LaChiusa's work is not for the faint of heart. If you're a fan of composers like Andrew Lloyd Webber, you're probably not going to like LaChiusa's work. It's rich, complex, smart music to be sure, but often arrhythmic and written in unconventional structure. Hardly a verse-chorus type song in sight and many tunes aren't what you'd call catchy (though they are very memorable). His latest musical Giant, based on the Edna Ferber novel, follows Bick and Leslie, a newly married couple and one in which Bick must decide between his love for Leslie and his love for his 'country' of Texas. It's difficult to summarize the story as it is, true to the title, quite giant. Luckily, not only is this score excellent, but I do believe LaChiusa has found the hit he's been working ever so hard for.

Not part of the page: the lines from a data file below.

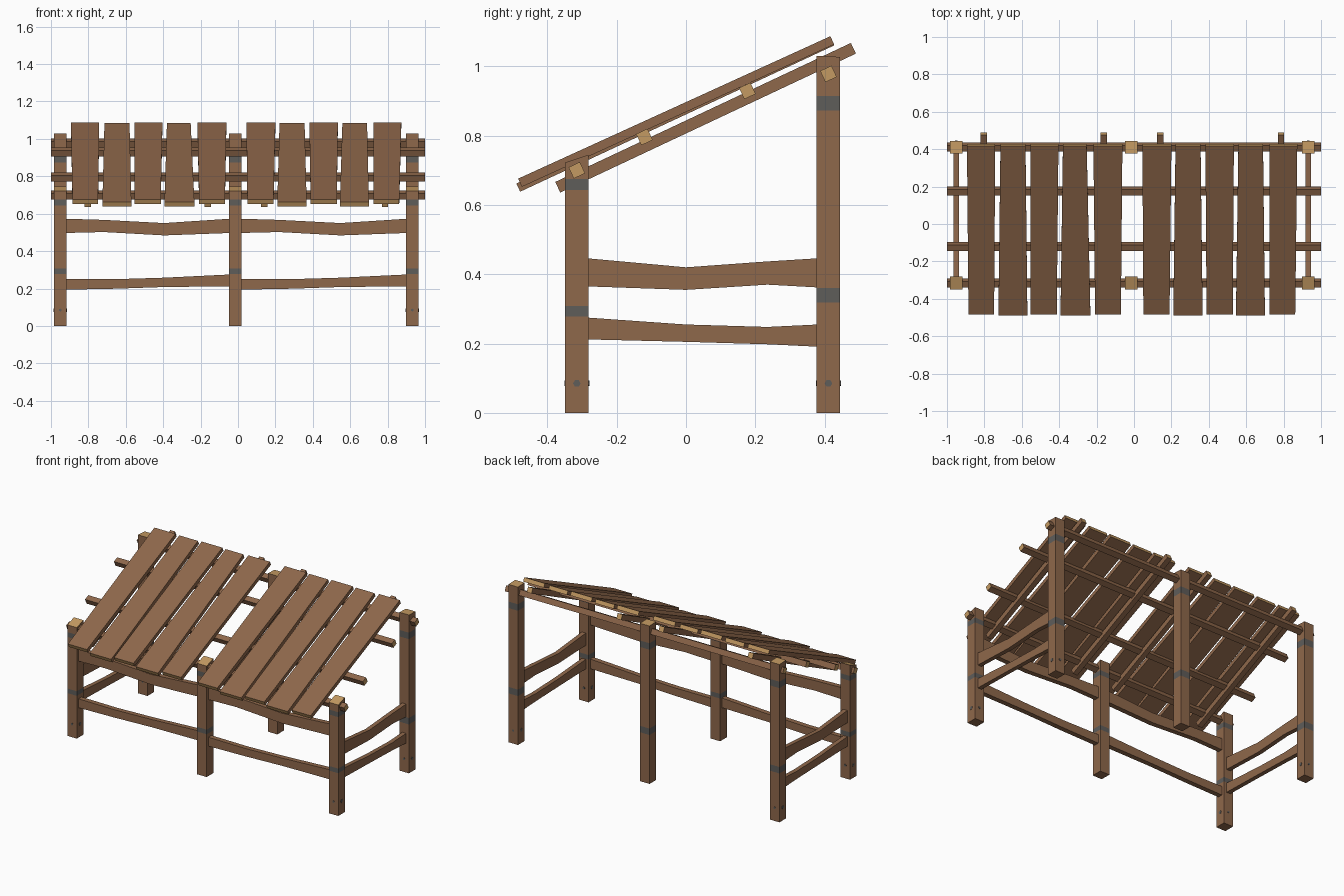
import bpy, bmesh, math
from mathutils import Vector

if "Cube" in bpy.data.objects:
    bpy.data.objects.remove(bpy.data.objects["Cube"])


def mat(name, rgb):
    m = bpy.data.materials.new(name)
    m.diffuse_color = (*rgb, 1)
    m.use_nodes = True
    m.node_tree.nodes["Principled BSDF"].inputs["Base Color"].default_value = m.diffuse_color
    return m


WOOD = mat("brown wood", (0.275, 0.138, 0.07))
GRAIN = mat("pale end grain", (0.55, 0.32, 0.122))
IRON = mat("grey iron", (0.114, 0.109, 0.102))
MATS = [WOOD, GRAIN, IRON]


def loft(name, rings, wall_mats=None, end_mat=1):
    """Skin a list of 4-point rings; each segment may have its own material."""
    bm = bmesh.new()
    loops = [[bm.verts.new(p) for p in r] for r in rings]
    for s, (a, b) in enumerate(zip(loops, loops[1:])):
        for i in range(4):
            j = (i + 1) % 4
            f = bm.faces.new((a[i], a[j], b[j], b[i]))
            f.material_index = wall_mats[s] if wall_mats else 0
    for end in (loops[0], loops[-1]):
        bm.faces.new(end).material_index = end_mat
    bmesh.ops.recalc_face_normals(bm, faces=bm.faces)
    me = bpy.data.meshes.new(name)
    bm.to_mesh(me)
    bm.free()
    for m in MATS:
        me.materials.append(m)
    ob = bpy.data.objects.new(name, me)
    bpy.context.collection.objects.link(ob)
    return ob


def post(name, x, y, top_front, top_back, bands, h=0.034):
    """Square post with iron bands set into its faces and a slanted top."""
    rings, mats = [], []
    levels = [0.0] + [z for b in bands for z in b]
    for k, z in enumerate(levels):
        rings.append([(x - h, y - h, z), (x + h, y - h, z), (x + h, y + h, z), (x - h, y + h, z)])
        mats.append(2 if k % 2 else 0)
    rings.append([(x - h, y - h, top_front), (x + h, y - h, top_front),
                  (x + h, y + h, top_back), (x - h, y + h, top_back)])
    ob = loft(name, rings, mats)
    ob.data.polygons[-2].material_index = 0     # underside


def rail(name, axis, offset, pts, half=0.016):
    """Wavy rail: pts are (position, bottom, top) along the x or y axis."""
    rings = []
    for t, lo, hi in pts:
        r = []
        for s, z in ((-half, lo), (half, lo), (half, hi), (-half, hi)):
            r.append((t, offset + s, z) if axis == "x" else (offset + s, t, z))
        rings.append(r)
    loft(name, rings, end_mat=0)


def sloped(name, p0, p1, x0, x1, thick):
    """Sloping board in the yz plane; x0, x1 are (left, right) at each end."""
    d = Vector((p1[0] - p0[0], p1[1] - p0[1])).normalized()
    ny, nz = -d.y * thick / 2, d.x * thick / 2
    rings = []
    for (y, z), (l, r) in ((p0, x0), (p1, x1)):
        rings.append([(l, y - ny, z - nz), (r, y - ny, z - nz), (r, y + ny, z + nz), (l, y + ny, z + nz)])
    loft(name, rings)


XS = (-0.95, -0.015, 0.932)
YF, YB = -0.315, 0.411

# Posts
for i, x in enumerate(XS):
    post(f"front_post_{i+1}", x, YF, 0.722, 0.745, [(0.278, 0.308), (0.643, 0.675)])
    post(f"back_post_{i+1}", x, YB, 1.03, 1.027, [(0.318, 0.36), (0.873, 0.915)])

# Iron pegs through the feet of the corner posts
for x in (XS[0], XS[2]):
    for y in (YF, YB):
        for rot, r in (((0, math.pi / 2, 0), 0.011), ((math.pi / 2, 0, 0), 0.008)):
            bpy.ops.mesh.primitive_cylinder_add(vertices=6, radius=r, depth=0.072,
                                                location=(x, y, 0.085), rotation=rot)
            bpy.context.object.name = "foot_peg"
            bpy.context.object.data.materials.append(IRON)

# Front rails, two per bay
for i in (0, 1):
    a, b = XS[i] + 0.03, XS[i + 1] - 0.03
    L = b - a
    rail(f"front_upper_rail_{i+1}", "x", YF,
         [(a, 0.497, 0.573), (a + L * 0.23, 0.502, 0.567), (a + L * 0.6, 0.484, 0.55), (b, 0.497, 0.573)])
    rail(f"front_lower_rail_{i+1}", "x", YF,
         [(a, 0.194, 0.252), (a + L * 0.3, 0.199, 0.25), (a + L * 0.6, 0.208, 0.258), (b, 0.212, 0.275)])

# Side rails
for side, x in (("left", XS[0]), ("right", XS[2])):
    rail(f"{side}_upper_rail", "y", x,
         [(-0.285, 0.365, 0.446), (0, 0.355, 0.42), (0.235, 0.37, 0.437), (0.38, 0.362, 0.446)], 0.014)
    rail(f"{side}_lower_rail", "y", x,
         [(-0.285, 0.212, 0.275), (0, 0.205, 0.255), (0.235, 0.198, 0.248), (0.38, 0.191, 0.255)], 0.014)

# Purlins running the full length, turned to the roof slope
for i, (y, z) in enumerate(((-0.315, 0.70), (-0.12, 0.796), (0.177, 0.929), (0.411, 0.978))):
    corners = [math.radians(45 + 90 * k + 25) for k in range(4)]
    R = 0.0255
    loft(f"purlin_{i+1}", [[(x, y + R * math.cos(c), z + R * math.sin(c)) for c in corners]
                           for x in (-1, 1)])

# Rafters below the purlins
for i, x in enumerate((-0.803, -0.162, 0.141, 0.786)):
    w = (x - 0.017, x + 0.017)
    sloped(f"rafter_{i+1}", (-0.37, 0.651), (0.483, 1.052), w, w, 0.034)

# Roof planks: (front left, front right, back left, back right)
PLANKS = [(-0.885, -0.748, -0.893, -0.742), (-0.725, -0.57, -0.714, -0.58),
          (-0.553, -0.413, -0.553, -0.404), (-0.393, -0.233, -0.38, -0.253),
          (-0.208, -0.07, -0.217, -0.062), (0.05, 0.19, 0.045, 0.2),
          (0.21, 0.367, 0.222, 0.356), (0.388, 0.528, 0.382, 0.534),
          (0.545, 0.7, 0.558, 0.69), (0.725, 0.862, 0.725, 0.873)]
for i, (a, b, c, d) in enumerate(PLANKS):
    high = i % 5 % 2 == 0
    z0, z1 = (0.664, 1.075) if high else (0.650, 1.072)
    sloped(f"roof_plank_{i+1}", (-0.479 if high else -0.484, z0), (0.422, z1), (a, b), (c, d), 0.026)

Tuesday, May 14, 2013
I can't think of a better way to kick off this blog than by reviewing Dogfight, the new cast album featuring the original Second Stage cast. Dogfight, with music and lyrics by Benj Pasek and Justin Paul, and book by Peter Duchan, is the new chamber musical based on the 1991 film of the same name starring River Phoenix and Lilli Taylor... and knowing what the film is about makes you wonder how the hell it could possibly work as a musical.
It's 1963, the day before The Kennedy Assassination and the day before a bunch of Marines get shipped off. A particular group of Marines, featuring 'The Three Bees' (Birdlace, Bernstein, and Boland), decide to let loose for their final night in the country by hosting an unspeakably cruel contest called the "dogfight", in which each Marine bets on who can find the ugliest possible woman to bring to a party as their date... and the guy with the ugliest date wins the pot. The thing is, none of these girls know what the true nature of the party is, and hopefully never will. Eddie Birdlace, one of the Three Bees, finds Rose Fenny working in a diner in town. Rose, a sensitive and awkward introvert, falls for Birdlace's charm and she eventually gets coaxed into attending the party. But when Rose finds out what's really going on and leaves the party heartbroken and humiliated, Birdlace soon chases her down and an unlikely love story evolves.
Welcome to The Cast Album Review! I'm Michael Kras, an actor, playwright, director, singer, and HUGE fan of musical theatre. I live in Canada, so my access to New York and Broadway is limited enough that a lot of my exposure to new musical theatre comes from my collection of cast albums. As I write this, I have over 130 albums... Broadway and Off-Broadway, new and old, original cast and revival cast, concept albums, you name it. And I thought, "What better way to make even stronger use of these albums than to ring in my thoughts on some of them? I'll mostly be reviewing new albums as they come out but, in lulls, I'll jump back into my collection and review one of the older ones. Check back often, and I hope you enjoy!